Vivek is the cofounder and CTO of Reverie Language Technologies. He is the key driver behind Reverie’s language as a service platform and its consumer apps initiatives, and leads his teams towards the goal of delivering unparalleled language experience across devices.
I distinctly remember when my brother and I used to continuously chatter in Oriya, exchanging stories on our long walks to school with heavy bags whose straps tightly stretched over our heads.
The final moments we stole to continue talking in our mother tongue before entering the school grounds have made for some of our most favourite moments.
Looking back, I understand why. Our school had imposed a rule on us to speak only in English.
Anybody heard conversing in their languages were made to pay fines.

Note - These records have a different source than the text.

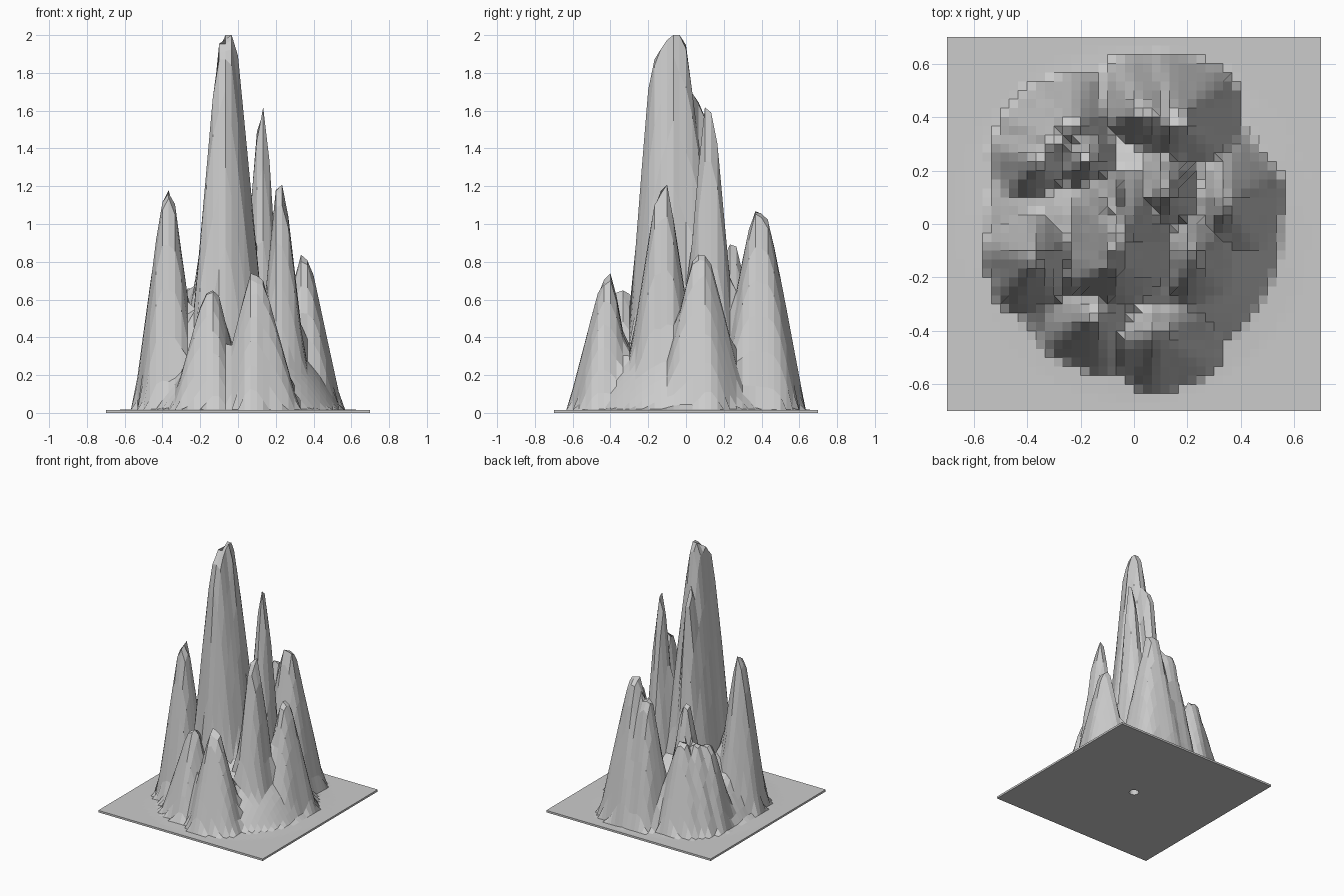
import bpy, bmesh, math, random

if "Cube" in bpy.data.objects:
    bpy.data.objects.remove(bpy.data.objects["Cube"])

random.seed(4)
HALF, N, PLATE = 0.7, 42, 0.015

# spires: x, y, height, reach left / right / front / back, top slope in x / y
SPIRES = [
    (-.055, -.06, 1.98, .22, .23, .22, .32, .5, .8),
    (-.065, -.11, 1.93, .22, .22, .20, .30, .5, 1.0),
    (-.075, -.155, 1.88, .21, .21, .17, .25, .5, 1.0),
    (-.37, -.13, 1.14, .18, .18, .20, .20, 1.2, .3),
    (.13, .12, 1.59, .14, .12, .16, .18, -.5, -.3),
    (.16, .39, 1.04, .25, .24, .24, .24, -.2, -.5),
    (.03, .42, .92, .18, .22, .18, .21, .4, -.4),
    (.22, -.12, 1.17, .13, .17, .22, .20, -.3, .9),
    (.34, .08, .81, .14, .21, .25, .24, -.6, -.2),
    (-.14, -.33, .63, .22, .18, .22, .15, .3, .2),
    (.09, -.41, .70, .20, .24, .21, .15, -.4, .9),
    (-.085, .07, 1.63, .14, .13, .14, .16, 0, -.1),
    (-.17, .24, .88, .17, .16, .16, .18, .2, -.3),
    (-.36, .24, .61, .17, .22, .20, .20, .1, -.1),
    (-.30, .31, .63, .20, .20, .20, .20, .1, -.1),
    (-.23, .37, .64, .22, .22, .20, .19, .1, -.1),
]


def height(x, y):
    # low mound that joins the spires
    r = math.hypot(x, y)
    h = max(0, .5 * (1 - (r / .55) ** 2), .03 * (1 - r / .66))
    for cx, cy, H, rl, rr, rf, rb, gx, gy in SPIRES:
        dx, dy = x - cx, y - cy
        d = math.hypot(dx / (rr if dx > 0 else rl), dy / (rb if dy > 0 else rf))
        d *= 1 + .05 * math.sin(5 * math.atan2(dy, dx) + 9 * cx)
        cap = H + gx * dx + gy * dy
        h = max(h, min(cap, 1.22 * H * (1 - d)))
    if h > .1:
        h *= 1 + random.uniform(-.01, .01)
    return min(PLATE + h, 2.0)


# rock spires on a square plate, one closed body
bm = bmesh.new()
bmesh.ops.create_grid(bm, x_segments=N, y_segments=N, size=HALF)
for v in bm.verts:
    v.co.z = height(v.co.x, v.co.y)
tip = min(bm.verts, key=lambda v: math.hypot(v.co.x + .04, v.co.y + .06))
tip.co.z = 2.0
rim = [e for e in bm.edges if e.is_boundary]
ext = bmesh.ops.extrude_edge_only(bm, edges=rim)["geom"]
for v in ext:
    if isinstance(v, bmesh.types.BMVert):
        v.co.z = 0
bmesh.ops.contextual_create(bm, geom=[e for e in ext if isinstance(e, bmesh.types.BMEdge)])
bmesh.ops.recalc_face_normals(bm, faces=bm.faces)
me = bpy.data.meshes.new("rock_spires")
bm.to_mesh(me)
bm.free()
rock = bpy.data.objects.new("rock_spires", me)
bpy.context.collection.objects.link(rock)

# small round socket in the underside
bpy.ops.mesh.primitive_cylinder_add(vertices=16, radius=.035, depth=.2, location=(0, 0, 0))
cutter = bpy.context.object
cutter.name = "socket_cutter"
cutter.hide_render = True
cutter.hide_set(True)
mod = rock.modifiers.new("socket", 'BOOLEAN')
mod.operation = 'DIFFERENCE'
mod.solver = 'EXACT'
mod.object = cutter
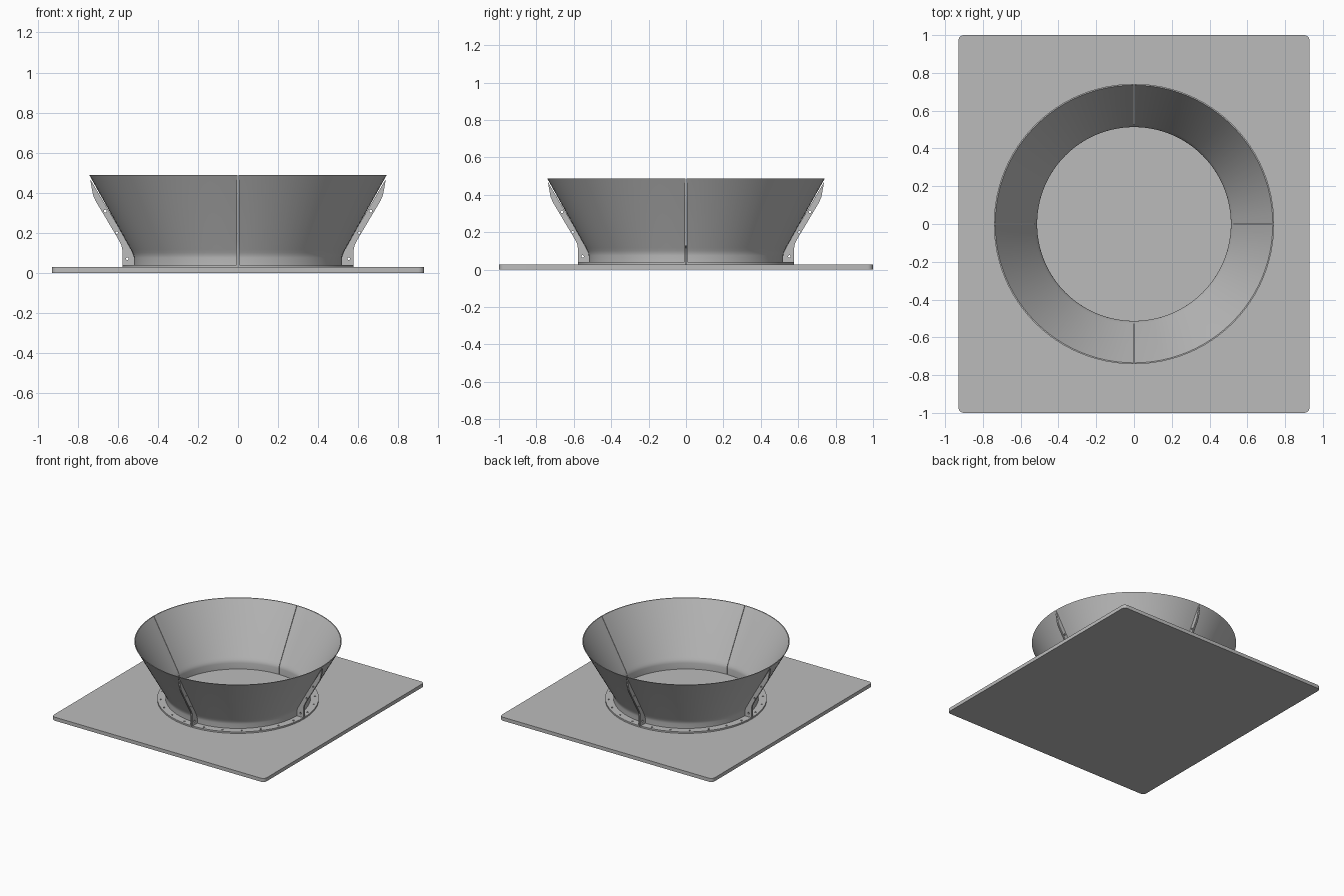
import bpy, bmesh
from math import sin, cos, pi, radians
from mathutils import Matrix

cube = bpy.data.objects.get("Cube")
if cube:
    bpy.data.objects.remove(cube, do_unlink=True)

grey = bpy.data.materials.new("light_grey")
grey.use_nodes = True
grey.diffuse_color = (0.5, 0.5, 0.5, 1)
grey.node_tree.nodes["Principled BSDF"].inputs["Base Color"].default_value = (0.5, 0.5, 0.5, 1)

BASE_TOP = 0.028
TOP = 0.487
SHEET = 0.007       # sheet metal thickness
GAP = 0.0015        # half gap between neighbouring quarters


def finish(obj, smooth=True):
    obj.data.materials.clear()
    obj.data.materials.append(grey)
    bpy.ops.object.select_all(action='DESELECT')
    obj.select_set(True)
    bpy.context.view_layer.objects.active = obj
    if smooth:
        bpy.ops.object.shade_smooth_by_angle(angle=radians(30))


def circle(x, y, r, n=12):
    return [(x + r * cos(2 * pi * i / n), y + r * sin(2 * pi * i / n)) for i in range(n)]


def sheet(name, loops, thickness, matrix):
    """Flat plate from an outline plus hole loops."""
    curve = bpy.data.curves.new(name, 'CURVE')
    curve.dimensions = '2D'
    curve.fill_mode = 'BOTH'
    curve.extrude = thickness / 2
    for loop in loops:
        spline = curve.splines.new('POLY')
        spline.points.add(len(loop) - 1)
        for p, (x, y) in zip(spline.points, loop):
            p.co = (x, y, 0, 1)
        spline.use_cyclic_u = True
    obj = bpy.data.objects.new(name, curve)
    bpy.context.collection.objects.link(obj)
    obj.matrix_world = matrix
    bpy.ops.object.select_all(action='DESELECT')
    obj.select_set(True)
    bpy.context.view_layer.objects.active = obj
    bpy.ops.object.convert(target='MESH')
    obj = bpy.context.object
    finish(obj)
    return obj


def arc(r, start, end, n):
    return [(r * cos(start + (end - start) * i / n), r * sin(start + (end - start) * i / n))
            for i in range(n + 1)]


# Base plate with rounded corners
W, D, R = 0.93, 1.0, 0.03
outline = []
for k, (sx, sy) in enumerate([(1, 1), (-1, 1), (-1, -1), (1, -1)]):
    corner = arc(R, k * pi / 2, (k + 1) * pi / 2, 6)
    outline += [(sx * (W - R) + x, sy * (D - R) + y) for x, y in corner]
sheet("base_plate", [outline], BASE_TOP, Matrix.Translation((0, 0, BASE_TOP / 2)))

# Inner funnel profile: short neck, soft bend, then a straight cone
inner = [(0.513, BASE_TOP), (0.513, 0.075), (0.515, 0.088), (0.52, 0.1),
         (0.528, 0.116), (0.735, TOP)]
outer = [(r + SHEET, z) for r, z in inner]
profile = inner + outer[::-1]


def funnel_quarter(name, turn, steps=24):
    bm = bmesh.new()
    a = GAP / 0.6
    rings = []
    for x, y in arc(1, a, pi / 2 - a, steps):
        rings.append([bm.verts.new((r * x, r * y, z)) for r, z in profile])
    n = len(profile)
    for p, q in zip(rings, rings[1:]):
        for i in range(n):
            j = (i + 1) % n
            bm.faces.new((p[i], q[i], q[j], p[j]))
    bm.faces.new(rings[0])
    bm.faces.new(rings[-1][::-1])
    bmesh.ops.recalc_face_normals(bm, faces=bm.faces)
    mesh = bpy.data.meshes.new(name)
    bm.to_mesh(mesh)
    bm.free()
    obj = bpy.data.objects.new(name, mesh)
    bpy.context.collection.objects.link(obj)
    obj.matrix_world = turn
    finish(obj)


# Seam rib outline (radius, height) with bolt holes
rib = [(0.578, BASE_TOP), (0.578, 0.115), (0.582, 0.137), (0.592, 0.158),
       (0.712, 0.36), (0.724, 0.388), (0.73, 0.42), (0.738, TOP - 0.02)]
rib += [(r - 0.004, z) for r, z in outer[::-1] if z < 0.4]
rib_holes = [circle(x, z, 0.007) for x, z in [(0.553, 0.07), (0.606, 0.2), (0.663, 0.308)]]

# Foot flange sector with bolt holes
edge = GAP / 0.55
flange = arc(0.578, edge, pi / 2 - edge, 32) + arc(0.515, pi / 2 - edge, edge, 32)
flange_holes = [circle(x, y, 0.007) for x, y in arc(0.553, radians(9), radians(81), 5)]
FOOT = 0.012

sides = ["left", "back", "right", "front"]
for k, side in enumerate(sides):
    turn = Matrix.Rotation(k * pi / 2, 4, 'Z')
    quarter = side + "_to_" + sides[(k + 1) % 4]
    funnel_quarter("funnel_" + quarter, turn)
    sheet("foot_flange_" + quarter, [flange] + flange_holes, FOOT,
          turn @ Matrix.Translation((0, 0, BASE_TOP + FOOT / 2)))
    # A pair of ribs bolted together at each seam
    for s, label in ((1, "a"), (-1, "b")):
        offset = Matrix.Translation((0, s * (GAP + SHEET / 2), 0))
        sheet("seam_rib_" + side + "_" + label, [rib] + rib_holes, SHEET,
              turn @ offset @ Matrix.Rotation(pi / 2, 4, 'X'))
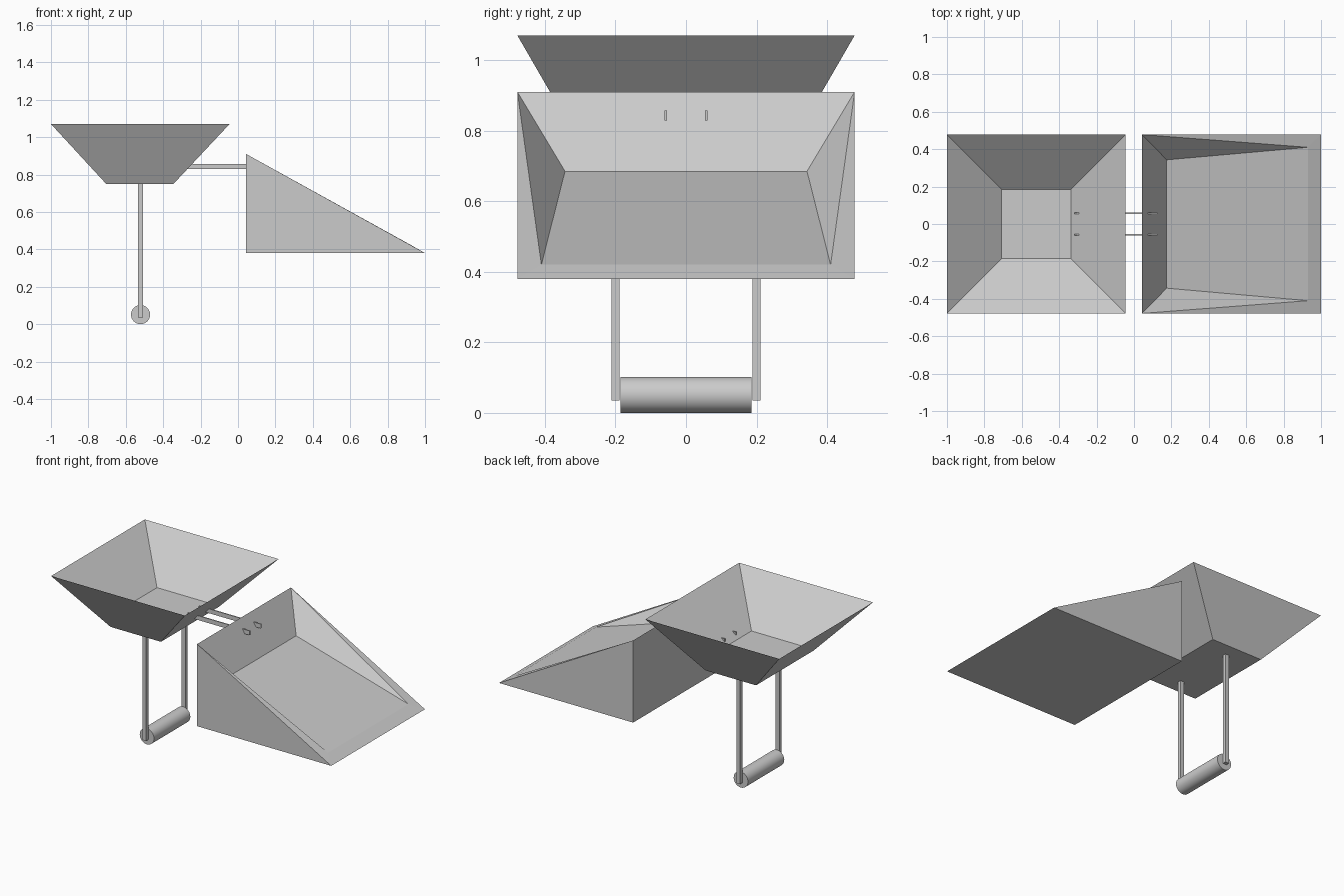
import bpy, bmesh, math

if "Cube" in bpy.data.objects:
    bpy.data.objects.remove(bpy.data.objects["Cube"])


def finish(bm, name):
    bmesh.ops.remove_doubles(bm, verts=bm.verts[:], dist=0.0005)
    bmesh.ops.recalc_face_normals(bm, faces=bm.faces[:])
    mesh = bpy.data.meshes.new(name)
    bm.to_mesh(mesh)
    bm.free()
    ob = bpy.data.objects.new(name, mesh)
    bpy.context.collection.objects.link(ob)
    return ob


def loft(bm, rings):
    """Four-cornered rings joined in order, capped at both ends.
    A ring is (back x, back z, back half width, front x, front z, front half width)."""
    vs = []
    for xb, zb, wb, xf, zf, wf in rings:
        vs.append([bm.verts.new(p) for p in
                   ((xb, -wb, zb), (xf, -wf, zf), (xf, wf, zf), (xb, wb, zb))])
    for a, b in zip(vs, vs[1:]):
        for i in range(4):
            j = (i + 1) % 4
            bm.faces.new((a[i], a[j], b[j], b[i]))
    bm.faces.new(vs[0][::-1])
    bm.faces.new(vs[-1])
    return vs


def box(name, lo, hi):
    bm = bmesh.new()
    loft(bm, [(lo[0], z, 0.5, hi[0], z, 0.5) for z in (lo[2], hi[2])])
    for v in bm.verts:
        v.co.y = lo[1] if v.co.y < 0 else hi[1]
    return finish(bm, name)


# Hopper: tapered outside, rim, shallower square floor inside
bm = bmesh.new()
loft(bm, [(-0.705, 0.75, 0.293, -0.345, 0.75, 0.293),
          (-1.0, 1.07, 0.478, -0.045, 1.07, 0.478),
          (-0.708, 0.82, 0.185, -0.338, 0.82, 0.185)])
finish(bm, "hopper")

# Wedge tray: flat base, sloping rim, sunken floor with folded side walls
bm = bmesh.new()
base, rim, floor = loft(bm, [(0.043, 0.38, 0.478, 1.0, 0.38, 0.478),
                             (0.043, 0.91, 0.478, 1.0, 0.38, 0.478),
                             (0.175, 0.685, 0.343, 0.93, 0.42, 0.41)])
for back, front in ((0, 1), (3, 2)):
    bmesh.ops.connect_verts(bm, verts=[rim[back], floor[front]])
finish(bm, "wedge_tray")

# Legs and tie rods, one each side
for s, side in ((-1, "right"), (1, "left")):
    y = 0.2 * s
    box("leg_" + side, (-0.534, y - 0.0115, 0.035), (-0.508, y + 0.0115, 0.76))
    y = 0.057 * s
    box("tie_rod_" + side, (-0.318, y - 0.0035, 0.829), (0.125, y + 0.0035, 0.857))

# Roller between the legs
bpy.ops.mesh.primitive_cylinder_add(vertices=32, radius=0.051, depth=0.37,
                                    location=(-0.521, 0, 0.051),
                                    rotation=(math.pi / 2, 0, 0))
bpy.context.object.name = "roller"
bpy.ops.object.shade_smooth_by_angle()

It strikes me hard to realise that this situation has only gotten worse over the decades. Now, students are being expelled from top Indian institutions just because they cannot follow English. Growing up, my brother and I did not understand the ramifications of paying fines for simply conversing in your mother tongue for the longest time. Somehow, conversing in our mother tongues came naturally to us.
It was a while before we realised why. It came naturally to us because it is natural.
It was a while before we questioned the absurdity of it all.
We were forced to converse in a language foreign to us, because our curriculum was in a foreign language. The overall access to education itself is in a language that is not our own. The social, economic and cultural segregation of classes in India rely heavily upon many things. English knowledge or rather, the lack of it, is one of them.
It has been nearly seven decades since we achieved “freedom” from the British.
But by tying our access to knowledge itself to an alien language, are we really, truly free?
Language is fundamental to communication, understanding, knowledge, and bonding. Many people increasingly drop out of schools after primary education because they are limited by languages. This problem has to be addressed in its roots—making higher education available in local languages in India.
Many students drop out early from schools even in developed nations. But, they become literate via online education systems or home-schooling. There are many brilliant minds that end up learning a lot more off schools and innovate and make amazing creations later in life because they can read and obtain knowledge in their language. The technology that facilitates this knowledge transfer is also available in their language.
In India, sadly, the entertainment channels have understood this gap and are making billions off of it by offering content in local languages. Take the TV and print medium for instance. Content is generously available in most Indian languages, resulting in deeper market penetration.
However, lack of local-language content in India, in curriculum, technology and popular medium such as the Internet, is not only threatening access to education but also access to improvement in Indian economy.
This realisation and conviction to bring language equality, online and offline, is what formed the foundation of Reverie Language Technologies.
During the colonisation of “third-world” countries by “first-world” nations, people were forced to abandon their heritage, languages – anything that defined their individuality, in favour of adopting the culture and ways of the English-speaking population. As the colonised countries were “freed,” most of them took the challenge of reconnecting with their once-forbidden heritage and culture with enthusiasm.
This largely involved a linguistic revolution.
But, what really made us, as an entire nation, to adopt a foreign language so completely that it has now become customary to use it as a password to higher education, and in turn, technology itself ?
Nothing stops a student from learning an additional language (say, English) as a choice. But, In India we are learning our local languages as an additional choice and mandate all higher education only in English.
My recent trip to China opened up new understandings of this space.
It was common knowledge among the Chinese that minority users adapt to the expected behaviour of the majority. Many Chinese entrepreneurs I met were not savvy in English. However, their co-workers, employees and colleagues treated them with utmost respect.
This is not the same case in India. We disrespect and shun the majority population– the local-language users–especially when it comes to jobs, education and technology. A large number of capable geniuses who are not English-savvy will never have easy access to knowledge and the latest developments in any field.
We have simply bulldozed and strangled our languages and, in the process, the people who speak those. The words ‘English Firewall’ and ‘English Apartheid’ are befitting. We should be screaming loud about it. We silence our country’s innovators and geniuses.
And in doing so, we are digging our own graves.
This article is written in the same alien language I am condemning. Time for an irony check?